Knights, ladies turn clock back during 'Gatalop'
Mobile Register, 10/26/03
By STEVE MYERS
Fort Gaines on Dauphin Island was filled with the sounds of men engaged in combat on Saturday, but it didn't have anything to do with the Civil War. These men were from a time 1,000 years earlier, when royalty held court, and knights bested each other with sword and shield.
The swords used Saturday were just wooden, but the participants sought to keep the rest of their costumes and lifestyle authentic. They wore specially designed metal helmets, chain mail suits and metal armor on their arms and legs.
Other aspects of medieval life were on display at the 20th annual festival called "Gatalop," but fighting was center stage. All over the fort's grounds, knights whapped each other with swords and deflected blows, looking for the one good hit that would bring the enemy down.
The best fighter there was a 12th century Norman by the name of Gareth.
His job in the modern world is in the information technology field, but at festivals like this, he is king. He earned that title by beating everyone else at another annual tournament held elsewhere. Gareth, or Dwayne Sisk, has earned the title six times.
He said he got into the medieval culture when someone saw him at a hobby store and asked if he wanted to be a fighter. "I said, 'Yeah, I want to be a fighter!'"
Most of Saturday's fighters wore several pieces of leather and metal armor, but Sisk wore less than most -- because he's quick and doesn't need much, according to one observer.
Noting the elaborate armor and dress on display around him, Sisk said the equipment has come a long way since he first taped carpet remnants together for armor and wore a Freon can for a helmet.
Sisk took on several opponents in the ring, each of whom would have died several times if he had been using a real sword. His trademark move, he said, is when he starts to swing his sword low, as if he's going for his enemy's leg, but then cuts up and knocks the opponent on the side of his head.
"They know it's coming, and still 75 percent of the time, it hits them," said Sisk, a tall, massive man who played football in college and has worked as a bouncer.
He was interrupted by a woman who said, "Excuse me, your majesty, I just wanted to see if I could get your van keys."
When people weren't engaged in tunnel battles or sieges, they lounged around their medieval-style tents. Some took courses on weaving or using herbs in medieval cooking.
For lunch, they ate food they said would have been served in Rome in the Middle Ages: a soup made of lentils, chick peas and barley; fruit; a feta cheese spread; and round loaves of bread.
The food was prepared by Lisa Blair of Mobile, who gets some of her recipes from the Roman poet Virgil. Saturday's bread recipe was from Pompeii, Italy, she said.
Most of the 300 or 400 people who dressed for the occasion are members of the Society for Creative Anachronism, a group devoted to studying and recreating medieval times. The group was founded in the 1960s in Berkeley, Calif. Among the founders were fantasy writers, said Quin Rosenblath III, the president of the Mobile chapter.

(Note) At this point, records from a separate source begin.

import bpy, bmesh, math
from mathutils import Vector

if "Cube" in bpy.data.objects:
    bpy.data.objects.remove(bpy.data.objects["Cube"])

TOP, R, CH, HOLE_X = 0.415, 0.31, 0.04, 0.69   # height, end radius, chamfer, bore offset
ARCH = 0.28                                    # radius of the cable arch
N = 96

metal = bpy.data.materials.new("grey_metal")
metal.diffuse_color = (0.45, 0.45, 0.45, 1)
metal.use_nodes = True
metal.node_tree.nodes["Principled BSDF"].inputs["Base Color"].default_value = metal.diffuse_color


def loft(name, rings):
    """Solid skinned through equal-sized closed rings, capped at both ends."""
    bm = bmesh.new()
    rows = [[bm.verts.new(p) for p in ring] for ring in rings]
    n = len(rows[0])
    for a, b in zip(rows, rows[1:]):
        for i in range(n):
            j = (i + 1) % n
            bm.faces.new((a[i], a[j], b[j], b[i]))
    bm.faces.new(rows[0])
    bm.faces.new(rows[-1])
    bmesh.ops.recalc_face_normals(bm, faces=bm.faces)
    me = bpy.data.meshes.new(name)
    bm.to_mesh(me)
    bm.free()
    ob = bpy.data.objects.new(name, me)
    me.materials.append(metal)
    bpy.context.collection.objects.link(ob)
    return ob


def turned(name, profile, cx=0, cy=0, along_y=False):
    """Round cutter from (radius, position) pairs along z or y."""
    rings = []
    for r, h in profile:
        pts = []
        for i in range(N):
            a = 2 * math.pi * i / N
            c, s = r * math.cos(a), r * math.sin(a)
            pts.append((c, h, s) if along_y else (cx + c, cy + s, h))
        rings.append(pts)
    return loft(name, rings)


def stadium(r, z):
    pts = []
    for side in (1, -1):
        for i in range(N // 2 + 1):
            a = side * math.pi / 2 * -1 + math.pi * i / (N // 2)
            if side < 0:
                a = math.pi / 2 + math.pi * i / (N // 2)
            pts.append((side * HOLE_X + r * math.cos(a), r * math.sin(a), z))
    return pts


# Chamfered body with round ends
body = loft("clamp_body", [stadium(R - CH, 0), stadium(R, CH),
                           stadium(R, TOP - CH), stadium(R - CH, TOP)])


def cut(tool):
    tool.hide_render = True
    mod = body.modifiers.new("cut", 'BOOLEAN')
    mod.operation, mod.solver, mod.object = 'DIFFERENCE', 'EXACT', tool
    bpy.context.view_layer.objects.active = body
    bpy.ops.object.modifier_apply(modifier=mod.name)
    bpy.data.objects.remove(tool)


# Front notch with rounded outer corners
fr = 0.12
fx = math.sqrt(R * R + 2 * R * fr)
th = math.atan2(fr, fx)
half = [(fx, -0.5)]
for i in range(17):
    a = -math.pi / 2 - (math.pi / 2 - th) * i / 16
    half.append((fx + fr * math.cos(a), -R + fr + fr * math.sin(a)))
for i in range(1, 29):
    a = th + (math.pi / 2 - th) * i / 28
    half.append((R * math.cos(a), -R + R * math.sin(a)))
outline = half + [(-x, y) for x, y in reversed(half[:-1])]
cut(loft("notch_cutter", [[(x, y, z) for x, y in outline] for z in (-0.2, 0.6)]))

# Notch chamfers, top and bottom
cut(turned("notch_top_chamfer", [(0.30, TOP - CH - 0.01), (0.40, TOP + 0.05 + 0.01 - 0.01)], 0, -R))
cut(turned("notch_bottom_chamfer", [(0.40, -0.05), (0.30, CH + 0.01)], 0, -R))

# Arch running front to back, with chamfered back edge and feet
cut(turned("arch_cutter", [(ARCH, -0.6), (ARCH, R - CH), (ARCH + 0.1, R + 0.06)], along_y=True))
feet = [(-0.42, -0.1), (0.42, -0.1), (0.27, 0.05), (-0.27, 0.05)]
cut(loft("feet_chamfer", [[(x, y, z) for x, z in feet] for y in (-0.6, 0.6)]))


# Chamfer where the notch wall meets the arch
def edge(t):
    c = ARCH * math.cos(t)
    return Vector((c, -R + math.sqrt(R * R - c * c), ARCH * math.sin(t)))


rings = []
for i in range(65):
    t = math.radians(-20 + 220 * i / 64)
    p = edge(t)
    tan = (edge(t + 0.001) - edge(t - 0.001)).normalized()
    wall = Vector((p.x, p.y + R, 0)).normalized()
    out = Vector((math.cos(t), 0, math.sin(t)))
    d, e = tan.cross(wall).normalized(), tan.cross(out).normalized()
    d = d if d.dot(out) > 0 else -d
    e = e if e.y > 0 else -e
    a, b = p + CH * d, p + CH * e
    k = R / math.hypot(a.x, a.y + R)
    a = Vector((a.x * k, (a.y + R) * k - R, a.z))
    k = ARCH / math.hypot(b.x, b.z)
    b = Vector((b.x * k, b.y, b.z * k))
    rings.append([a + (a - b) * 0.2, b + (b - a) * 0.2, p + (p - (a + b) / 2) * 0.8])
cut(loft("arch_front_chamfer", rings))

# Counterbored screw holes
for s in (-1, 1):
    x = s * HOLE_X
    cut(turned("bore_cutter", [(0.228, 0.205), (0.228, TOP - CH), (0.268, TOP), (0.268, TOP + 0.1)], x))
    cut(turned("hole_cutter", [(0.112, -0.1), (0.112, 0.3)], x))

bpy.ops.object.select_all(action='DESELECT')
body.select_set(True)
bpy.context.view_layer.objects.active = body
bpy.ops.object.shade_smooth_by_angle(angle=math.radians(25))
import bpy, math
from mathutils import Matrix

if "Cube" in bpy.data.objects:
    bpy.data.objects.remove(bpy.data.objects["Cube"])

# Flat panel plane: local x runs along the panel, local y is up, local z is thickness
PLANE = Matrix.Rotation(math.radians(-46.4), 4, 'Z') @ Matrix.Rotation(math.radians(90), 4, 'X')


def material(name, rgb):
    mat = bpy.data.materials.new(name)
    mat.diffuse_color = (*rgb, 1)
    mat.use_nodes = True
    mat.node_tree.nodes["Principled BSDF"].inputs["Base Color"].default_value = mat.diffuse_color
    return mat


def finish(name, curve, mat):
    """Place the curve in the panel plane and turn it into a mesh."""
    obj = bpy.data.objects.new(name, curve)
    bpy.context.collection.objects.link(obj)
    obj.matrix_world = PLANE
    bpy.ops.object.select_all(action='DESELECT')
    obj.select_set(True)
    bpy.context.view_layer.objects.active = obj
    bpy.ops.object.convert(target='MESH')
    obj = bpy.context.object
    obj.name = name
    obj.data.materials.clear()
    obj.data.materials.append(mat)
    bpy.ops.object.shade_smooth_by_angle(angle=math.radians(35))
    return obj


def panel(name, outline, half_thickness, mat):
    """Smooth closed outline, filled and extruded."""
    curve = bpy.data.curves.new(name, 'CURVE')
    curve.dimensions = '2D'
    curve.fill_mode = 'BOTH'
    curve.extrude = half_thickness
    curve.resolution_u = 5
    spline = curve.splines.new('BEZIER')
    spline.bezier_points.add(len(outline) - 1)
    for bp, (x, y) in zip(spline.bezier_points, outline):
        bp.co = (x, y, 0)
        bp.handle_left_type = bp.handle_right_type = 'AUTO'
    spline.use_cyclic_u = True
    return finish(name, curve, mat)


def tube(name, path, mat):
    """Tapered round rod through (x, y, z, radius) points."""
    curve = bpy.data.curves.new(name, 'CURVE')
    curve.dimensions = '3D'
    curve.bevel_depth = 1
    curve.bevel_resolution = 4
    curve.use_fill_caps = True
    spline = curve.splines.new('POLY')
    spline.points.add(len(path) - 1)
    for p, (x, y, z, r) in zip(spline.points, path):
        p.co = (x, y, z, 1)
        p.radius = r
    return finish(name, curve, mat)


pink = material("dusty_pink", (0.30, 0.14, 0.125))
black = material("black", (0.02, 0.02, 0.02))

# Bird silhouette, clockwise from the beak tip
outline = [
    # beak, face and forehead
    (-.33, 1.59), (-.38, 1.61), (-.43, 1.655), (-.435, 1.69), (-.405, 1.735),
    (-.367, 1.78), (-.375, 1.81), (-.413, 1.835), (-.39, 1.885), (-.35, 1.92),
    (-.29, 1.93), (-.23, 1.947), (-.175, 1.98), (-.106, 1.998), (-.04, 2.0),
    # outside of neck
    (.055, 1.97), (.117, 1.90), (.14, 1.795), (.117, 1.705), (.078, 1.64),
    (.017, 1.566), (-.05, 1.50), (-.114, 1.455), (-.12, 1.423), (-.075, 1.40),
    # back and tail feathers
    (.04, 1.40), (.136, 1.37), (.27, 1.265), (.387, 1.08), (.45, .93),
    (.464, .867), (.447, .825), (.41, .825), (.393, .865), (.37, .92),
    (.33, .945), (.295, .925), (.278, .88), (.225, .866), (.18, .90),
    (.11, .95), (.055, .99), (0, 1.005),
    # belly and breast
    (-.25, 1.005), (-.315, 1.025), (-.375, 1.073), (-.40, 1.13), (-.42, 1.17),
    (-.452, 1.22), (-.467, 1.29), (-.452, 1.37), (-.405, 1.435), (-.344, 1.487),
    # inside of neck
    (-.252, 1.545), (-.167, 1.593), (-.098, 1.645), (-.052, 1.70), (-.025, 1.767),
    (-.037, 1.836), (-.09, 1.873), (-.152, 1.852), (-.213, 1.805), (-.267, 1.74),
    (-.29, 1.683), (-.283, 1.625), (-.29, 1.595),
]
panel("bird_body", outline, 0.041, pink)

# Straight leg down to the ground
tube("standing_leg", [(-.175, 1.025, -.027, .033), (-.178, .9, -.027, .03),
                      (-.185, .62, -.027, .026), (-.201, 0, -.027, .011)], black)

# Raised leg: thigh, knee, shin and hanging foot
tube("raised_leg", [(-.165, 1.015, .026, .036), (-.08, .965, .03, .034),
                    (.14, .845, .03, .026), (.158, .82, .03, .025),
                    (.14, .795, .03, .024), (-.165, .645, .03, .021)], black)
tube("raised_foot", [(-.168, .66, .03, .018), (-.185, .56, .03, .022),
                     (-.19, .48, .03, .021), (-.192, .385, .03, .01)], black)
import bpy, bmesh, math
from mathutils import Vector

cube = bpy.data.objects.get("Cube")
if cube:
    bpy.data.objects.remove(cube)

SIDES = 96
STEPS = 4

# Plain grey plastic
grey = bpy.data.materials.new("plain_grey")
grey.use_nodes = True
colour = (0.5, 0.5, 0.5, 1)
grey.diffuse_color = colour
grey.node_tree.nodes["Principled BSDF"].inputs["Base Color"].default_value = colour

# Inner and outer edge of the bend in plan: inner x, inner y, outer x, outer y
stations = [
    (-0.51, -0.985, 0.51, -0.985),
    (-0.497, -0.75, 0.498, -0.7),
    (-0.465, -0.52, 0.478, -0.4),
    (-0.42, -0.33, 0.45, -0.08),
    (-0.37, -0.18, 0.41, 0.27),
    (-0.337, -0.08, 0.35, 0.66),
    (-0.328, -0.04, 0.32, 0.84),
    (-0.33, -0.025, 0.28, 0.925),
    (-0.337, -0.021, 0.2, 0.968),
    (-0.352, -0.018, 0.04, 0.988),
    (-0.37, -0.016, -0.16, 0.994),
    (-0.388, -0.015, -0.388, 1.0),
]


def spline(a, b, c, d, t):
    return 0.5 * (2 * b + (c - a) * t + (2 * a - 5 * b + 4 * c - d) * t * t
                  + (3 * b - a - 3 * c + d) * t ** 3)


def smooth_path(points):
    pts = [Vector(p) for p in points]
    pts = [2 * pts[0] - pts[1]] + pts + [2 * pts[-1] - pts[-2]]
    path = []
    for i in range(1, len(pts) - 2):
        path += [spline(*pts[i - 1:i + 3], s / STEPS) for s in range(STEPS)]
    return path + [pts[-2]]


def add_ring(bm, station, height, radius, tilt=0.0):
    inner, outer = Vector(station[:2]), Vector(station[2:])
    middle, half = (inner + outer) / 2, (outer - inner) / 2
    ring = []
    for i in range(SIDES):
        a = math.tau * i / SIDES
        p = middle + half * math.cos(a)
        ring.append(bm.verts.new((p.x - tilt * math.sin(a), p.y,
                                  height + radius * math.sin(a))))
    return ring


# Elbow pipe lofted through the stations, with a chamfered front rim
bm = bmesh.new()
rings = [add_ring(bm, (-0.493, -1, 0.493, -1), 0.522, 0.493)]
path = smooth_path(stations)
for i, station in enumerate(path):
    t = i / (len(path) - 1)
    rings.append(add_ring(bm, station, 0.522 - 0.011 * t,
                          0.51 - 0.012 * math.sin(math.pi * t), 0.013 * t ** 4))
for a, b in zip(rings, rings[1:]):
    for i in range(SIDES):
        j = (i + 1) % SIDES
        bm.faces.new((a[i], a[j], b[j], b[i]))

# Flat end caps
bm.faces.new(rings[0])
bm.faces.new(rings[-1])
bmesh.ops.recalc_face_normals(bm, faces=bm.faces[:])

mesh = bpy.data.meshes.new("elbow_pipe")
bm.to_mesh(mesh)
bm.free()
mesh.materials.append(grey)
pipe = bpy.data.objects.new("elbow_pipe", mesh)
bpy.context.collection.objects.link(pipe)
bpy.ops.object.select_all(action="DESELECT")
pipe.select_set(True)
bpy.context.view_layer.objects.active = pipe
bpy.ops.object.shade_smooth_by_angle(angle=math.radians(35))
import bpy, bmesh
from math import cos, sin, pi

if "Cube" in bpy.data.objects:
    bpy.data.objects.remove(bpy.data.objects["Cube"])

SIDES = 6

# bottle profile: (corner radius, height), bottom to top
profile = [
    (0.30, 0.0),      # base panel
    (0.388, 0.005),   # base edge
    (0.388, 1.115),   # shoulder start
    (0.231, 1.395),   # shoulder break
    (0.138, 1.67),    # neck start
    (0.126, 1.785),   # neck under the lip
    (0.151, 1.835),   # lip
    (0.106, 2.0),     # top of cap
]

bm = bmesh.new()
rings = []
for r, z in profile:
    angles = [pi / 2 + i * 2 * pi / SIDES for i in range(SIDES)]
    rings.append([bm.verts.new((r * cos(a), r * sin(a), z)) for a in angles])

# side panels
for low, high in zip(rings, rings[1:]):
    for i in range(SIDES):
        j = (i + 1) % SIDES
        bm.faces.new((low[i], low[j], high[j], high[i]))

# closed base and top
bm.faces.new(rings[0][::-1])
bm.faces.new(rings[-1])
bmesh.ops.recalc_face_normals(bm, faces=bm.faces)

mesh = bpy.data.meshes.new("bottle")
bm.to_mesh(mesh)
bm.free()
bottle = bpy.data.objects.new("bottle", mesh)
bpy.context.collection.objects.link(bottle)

Most of the participants focus on Western Europe, he said, but "we've got Mongols, Arabs, everything."
They'll all have to pack up by 10 a.m. today, when Fort Gaines will reclaim its Civil War legacy, and the participants will drive back to their homes in modern times.